# Physics of Breakdancing

By Levi Clancy for Student Reader on *updated *

- Physics
- Calorimetrics
- Circuits
- Electricity and Magnetism
- Fluid Dynamics
- Fluid Statics
- Friction
- Human Eye
- Ideal Gas Law
- Interference and Diffraction
- Kinematics
- Mirrors and lenses
- Newton’s Law of Gravitation
- Newton’s laws of motion
- Optics
- Oscillations
**Physics of Breakdancing**- Polarization
- Power
- Thermal expansion
- Thermodynamic Systems
- Vectors

In breakdancing, a headspin is a basic power move (a move requiring tremendous strength to complete). Headspins are performed by engaging in a handstand, then lowering the body such that the head touches the ground. The breakdancer then lifts their hands and pushes off, causing rapid spinning on his or her head. The breakdancer stretches their legs as in the splits. By contracting or extending his or her legs, a breakdancer can make a headspin go faster or slower, respectively. This relies upon angular momentum and moment of inertia. Momentum measures how likely an object will change in position along a straight path at constant speed. Angular momentum measures how likely an object will spin. It correlates the mass and speed of the object to the radius of the circular path. Angular momentum is constant unless torque is applied. It can be used to measure torque applied to an object over time based upon differences between initial and final angular momentum. In the case of a breakdancer, there is a friction force decelerating the headspin.
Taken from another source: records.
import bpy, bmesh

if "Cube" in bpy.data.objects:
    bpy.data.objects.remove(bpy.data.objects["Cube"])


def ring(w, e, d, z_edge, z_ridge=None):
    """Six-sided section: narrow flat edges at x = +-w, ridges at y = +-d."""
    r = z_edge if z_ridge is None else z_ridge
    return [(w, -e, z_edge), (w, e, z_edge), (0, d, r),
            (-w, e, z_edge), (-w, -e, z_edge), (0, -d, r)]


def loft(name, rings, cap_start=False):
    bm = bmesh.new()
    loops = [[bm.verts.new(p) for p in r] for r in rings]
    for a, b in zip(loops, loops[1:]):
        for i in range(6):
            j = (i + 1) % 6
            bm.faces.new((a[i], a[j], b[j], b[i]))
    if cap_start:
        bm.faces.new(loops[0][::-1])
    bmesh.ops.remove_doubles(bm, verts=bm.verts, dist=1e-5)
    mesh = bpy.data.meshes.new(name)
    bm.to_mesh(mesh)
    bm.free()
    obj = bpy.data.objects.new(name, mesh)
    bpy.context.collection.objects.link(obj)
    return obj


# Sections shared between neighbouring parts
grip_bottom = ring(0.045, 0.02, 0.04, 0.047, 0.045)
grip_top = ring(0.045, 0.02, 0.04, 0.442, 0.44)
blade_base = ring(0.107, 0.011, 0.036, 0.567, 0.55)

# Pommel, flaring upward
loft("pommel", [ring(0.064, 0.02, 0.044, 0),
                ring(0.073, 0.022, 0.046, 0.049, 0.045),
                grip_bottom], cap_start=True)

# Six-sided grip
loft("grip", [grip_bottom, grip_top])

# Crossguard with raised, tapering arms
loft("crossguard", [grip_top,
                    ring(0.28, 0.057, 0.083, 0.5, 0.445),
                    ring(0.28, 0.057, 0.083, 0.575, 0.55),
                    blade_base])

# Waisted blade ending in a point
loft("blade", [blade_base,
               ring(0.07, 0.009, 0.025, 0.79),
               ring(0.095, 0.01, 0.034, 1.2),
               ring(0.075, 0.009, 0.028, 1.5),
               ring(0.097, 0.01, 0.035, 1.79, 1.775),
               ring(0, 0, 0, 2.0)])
The formula for angular momentum (L) is:

L = mass x velocity x radius

The formula for linear momentum (p) is:

P = mass x velocity

The radius is the distance from the point around which the object spins. In the case of a breakdancer with legs fully extended, this would be the distance from between his or her crotch and toes. For an object with constant mass rotating in a constant path, the angular momentum is the product of the object's moment of inertia and its angular velocity vector. I is the moment of inertia of the object and Ï‰ is the angular velocity.

L = I x Ï‰

Sample Problem

If somebody is 60kg and 1.8m tall, then their legs are approximately .9m long. This means that the breakdancer will have a diameter of 1.8 m from the tip of one toe to another. This problem will describe the motion of a breakdancer performing a headspin for 1.5 seconds. The coefficient of kinetic friction between leather and steel is .6, so this problem will assume the coefficient of kinetic friction between a scalp and a linoleum floor is .4.

Friction causes a decelerating force of:

F = 60 x 9.8 x .4 = 235.2N

Therefore, it decelerates a breakdancer by:

235.2N = 60 x a

a = 3.92m/s2

In order to remain in motion for 1.5 seconds, the breakdancer must therefore begin with a velocity of:

0 = vxi + 3.92 x 1.5

vxi = 5.88m/s

The angular momentum will be:

L = m x r x v = 60 x .9 x 5.88 = 323.52 kgm2/s

If the person bends their knees to cut split the length of their legs, then their radius is cut in half. As a result, their velocity doubles to become 11.76 initially. Friction will require the breakdancer to eventually apply more fore to maintain high speed. However, by pulling in his or her legs the breakdancer will be able to move faster with much less force. This is due to angular momentum.

So, by decreasing radius, linear momentum increases to maintain a constant angular momentum. Since the person does not get significantly fatter while breakdancing, their velocity must increase to accommodate a constant angular momentum.